+++ INPUT FOR THIS TASK +++

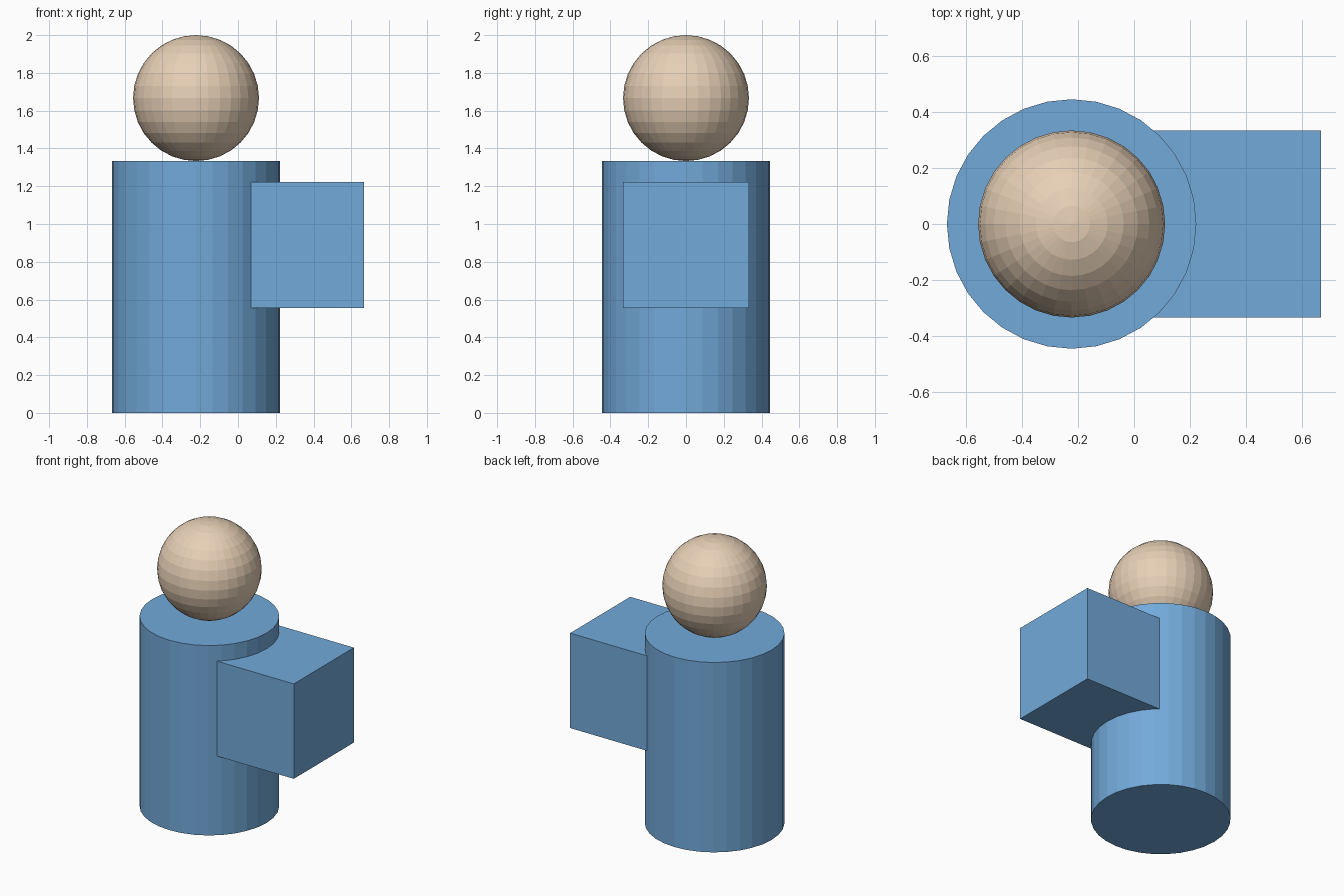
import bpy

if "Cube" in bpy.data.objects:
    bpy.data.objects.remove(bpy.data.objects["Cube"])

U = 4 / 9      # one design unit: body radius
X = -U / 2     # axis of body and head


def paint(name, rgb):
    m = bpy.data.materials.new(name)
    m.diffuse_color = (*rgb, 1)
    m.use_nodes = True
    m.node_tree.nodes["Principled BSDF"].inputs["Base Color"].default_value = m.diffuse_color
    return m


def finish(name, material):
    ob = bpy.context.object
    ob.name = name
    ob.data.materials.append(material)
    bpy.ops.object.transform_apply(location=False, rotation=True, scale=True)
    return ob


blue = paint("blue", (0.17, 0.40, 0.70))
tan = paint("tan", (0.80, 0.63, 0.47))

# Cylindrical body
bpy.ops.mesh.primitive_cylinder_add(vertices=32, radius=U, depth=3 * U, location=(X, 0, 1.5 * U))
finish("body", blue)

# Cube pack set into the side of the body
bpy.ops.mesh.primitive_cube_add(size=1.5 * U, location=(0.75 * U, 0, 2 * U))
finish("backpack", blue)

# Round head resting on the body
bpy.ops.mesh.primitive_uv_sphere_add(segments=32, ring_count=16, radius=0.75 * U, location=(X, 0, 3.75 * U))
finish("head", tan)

+++
+++ INPUT FOR THIS TASK +++

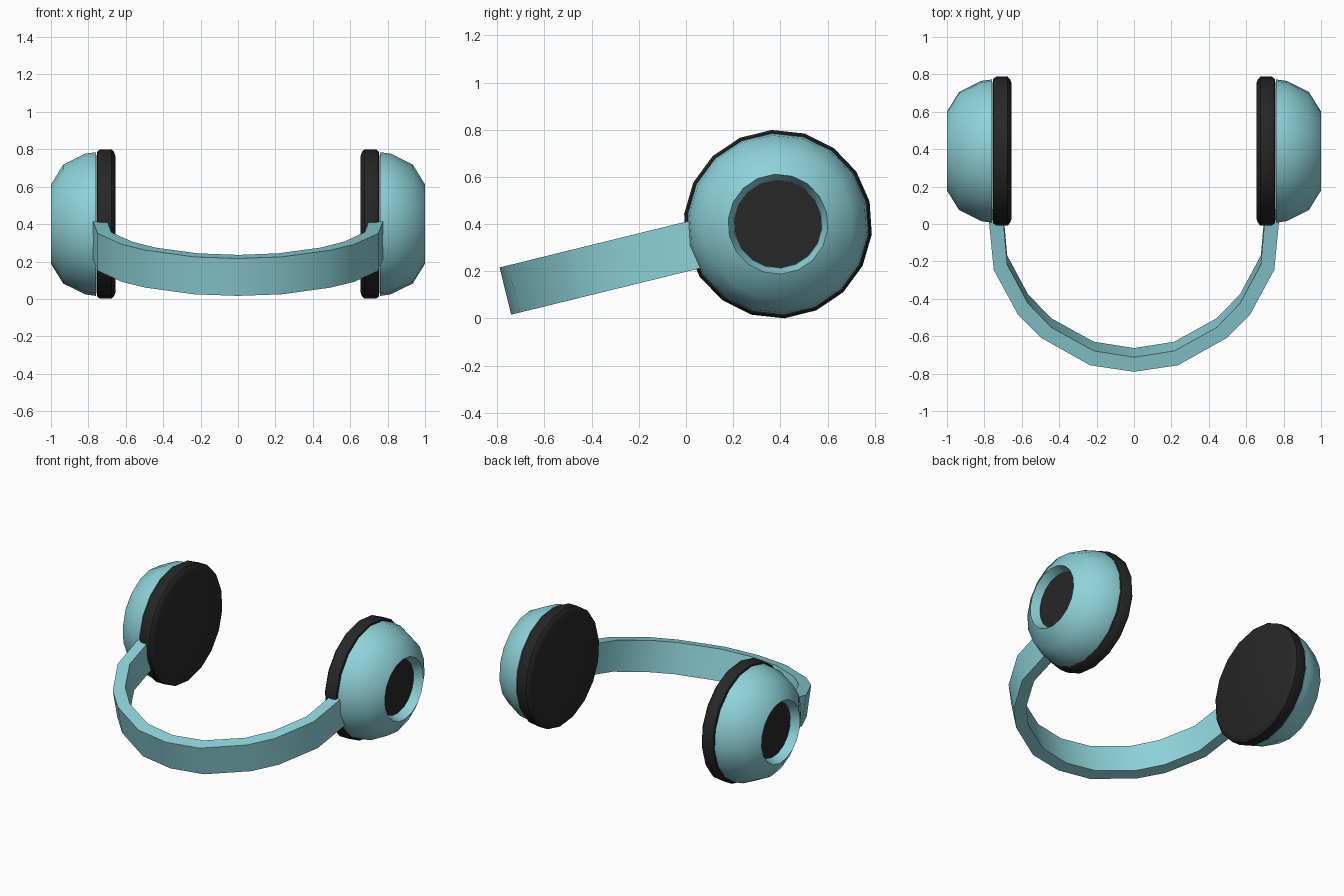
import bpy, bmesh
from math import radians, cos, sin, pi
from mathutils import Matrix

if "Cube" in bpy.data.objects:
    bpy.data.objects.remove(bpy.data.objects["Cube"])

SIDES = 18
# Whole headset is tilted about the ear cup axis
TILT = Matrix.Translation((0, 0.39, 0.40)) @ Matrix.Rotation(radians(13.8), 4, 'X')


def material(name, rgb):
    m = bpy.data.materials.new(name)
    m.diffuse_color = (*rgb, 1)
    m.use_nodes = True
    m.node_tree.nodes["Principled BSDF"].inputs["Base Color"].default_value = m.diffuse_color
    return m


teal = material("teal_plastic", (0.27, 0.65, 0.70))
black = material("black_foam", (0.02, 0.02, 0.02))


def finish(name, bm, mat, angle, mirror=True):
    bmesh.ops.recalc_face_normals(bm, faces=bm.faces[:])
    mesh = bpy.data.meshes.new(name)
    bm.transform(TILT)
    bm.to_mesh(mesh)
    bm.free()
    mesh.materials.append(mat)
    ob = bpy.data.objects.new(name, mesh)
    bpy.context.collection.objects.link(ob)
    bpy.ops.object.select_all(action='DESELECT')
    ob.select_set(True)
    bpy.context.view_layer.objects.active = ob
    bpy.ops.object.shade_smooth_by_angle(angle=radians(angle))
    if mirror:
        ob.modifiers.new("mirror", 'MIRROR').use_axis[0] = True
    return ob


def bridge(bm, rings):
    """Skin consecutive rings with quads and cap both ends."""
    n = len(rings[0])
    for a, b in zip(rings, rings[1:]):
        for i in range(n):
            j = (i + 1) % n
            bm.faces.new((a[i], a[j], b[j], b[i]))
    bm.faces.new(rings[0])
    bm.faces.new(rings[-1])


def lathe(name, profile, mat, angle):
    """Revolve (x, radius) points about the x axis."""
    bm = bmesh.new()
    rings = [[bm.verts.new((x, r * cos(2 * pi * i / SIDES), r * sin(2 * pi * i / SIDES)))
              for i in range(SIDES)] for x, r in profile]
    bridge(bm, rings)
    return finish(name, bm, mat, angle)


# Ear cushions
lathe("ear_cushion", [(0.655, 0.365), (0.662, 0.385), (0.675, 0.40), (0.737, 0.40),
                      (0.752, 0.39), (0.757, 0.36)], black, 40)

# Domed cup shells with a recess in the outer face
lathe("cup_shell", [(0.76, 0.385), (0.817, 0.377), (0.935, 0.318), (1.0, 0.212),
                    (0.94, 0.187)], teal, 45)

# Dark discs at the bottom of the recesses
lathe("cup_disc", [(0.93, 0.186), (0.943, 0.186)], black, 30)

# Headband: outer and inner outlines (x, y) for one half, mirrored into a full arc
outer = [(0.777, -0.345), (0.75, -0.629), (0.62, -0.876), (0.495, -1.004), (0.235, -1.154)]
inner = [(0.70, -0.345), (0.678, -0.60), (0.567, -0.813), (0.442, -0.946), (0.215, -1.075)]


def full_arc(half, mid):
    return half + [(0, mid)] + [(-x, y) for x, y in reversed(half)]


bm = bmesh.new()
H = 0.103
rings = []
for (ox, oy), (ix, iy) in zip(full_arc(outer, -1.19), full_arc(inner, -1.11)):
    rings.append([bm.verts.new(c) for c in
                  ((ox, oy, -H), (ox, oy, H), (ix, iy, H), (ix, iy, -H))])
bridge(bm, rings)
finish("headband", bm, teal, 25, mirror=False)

+++

THE TASK: For this exercise, repeat exactly the lines of the data above from the one with "bm.transform(TILT)" down to the one with "return half +", both end lines included.

TASK RESULT:
    bm.transform(TILT)
    bm.to_mesh(mesh)
    bm.free()
    mesh.materials.append(mat)
    ob = bpy.data.objects.new(name, mesh)
    bpy.context.collection.objects.link(ob)
    bpy.ops.object.select_all(action='DESELECT')
    ob.select_set(True)
    bpy.context.view_layer.objects.active = ob
    bpy.ops.object.shade_smooth_by_angle(angle=radians(angle))
    if mirror:
        ob.modifiers.new("mirror", 'MIRROR').use_axis[0] = True
    return ob


def bridge(bm, rings):
    """Skin consecutive rings with quads and cap both ends."""
    n = len(rings[0])
    for a, b in zip(rings, rings[1:]):
        for i in range(n):
            j = (i + 1) % n
            bm.faces.new((a[i], a[j], b[j], b[i]))
    bm.faces.new(rings[0])
    bm.faces.new(rings[-1])


def lathe(name, profile, mat, angle):
    """Revolve (x, radius) points about the x axis."""
    bm = bmesh.new()
    rings = [[bm.verts.new((x, r * cos(2 * pi * i / SIDES), r * sin(2 * pi * i / SIDES)))
              for i in range(SIDES)] for x, r in profile]
    bridge(bm, rings)
    return finish(name, bm, mat, angle)


# Ear cushions
lathe("ear_cushion", [(0.655, 0.365), (0.662, 0.385), (0.675, 0.40), (0.737, 0.40),
                      (0.752, 0.39), (0.757, 0.36)], black, 40)

# Domed cup shells with a recess in the outer face
lathe("cup_shell", [(0.76, 0.385), (0.817, 0.377), (0.935, 0.318), (1.0, 0.212),
                    (0.94, 0.187)], teal, 45)

# Dark discs at the bottom of the recesses
lathe("cup_disc", [(0.93, 0.186), (0.943, 0.186)], black, 30)

# Headband: outer and inner outlines (x, y) for one half, mirrored into a full arc
outer = [(0.777, -0.345), (0.75, -0.629), (0.62, -0.876), (0.495, -1.004), (0.235, -1.154)]
inner = [(0.70, -0.345), (0.678, -0.60), (0.567, -0.813), (0.442, -0.946), (0.215, -1.075)]


def full_arc(half, mid):
    return half + [(0, mid)] + [(-x, y) for x, y in reversed(half)]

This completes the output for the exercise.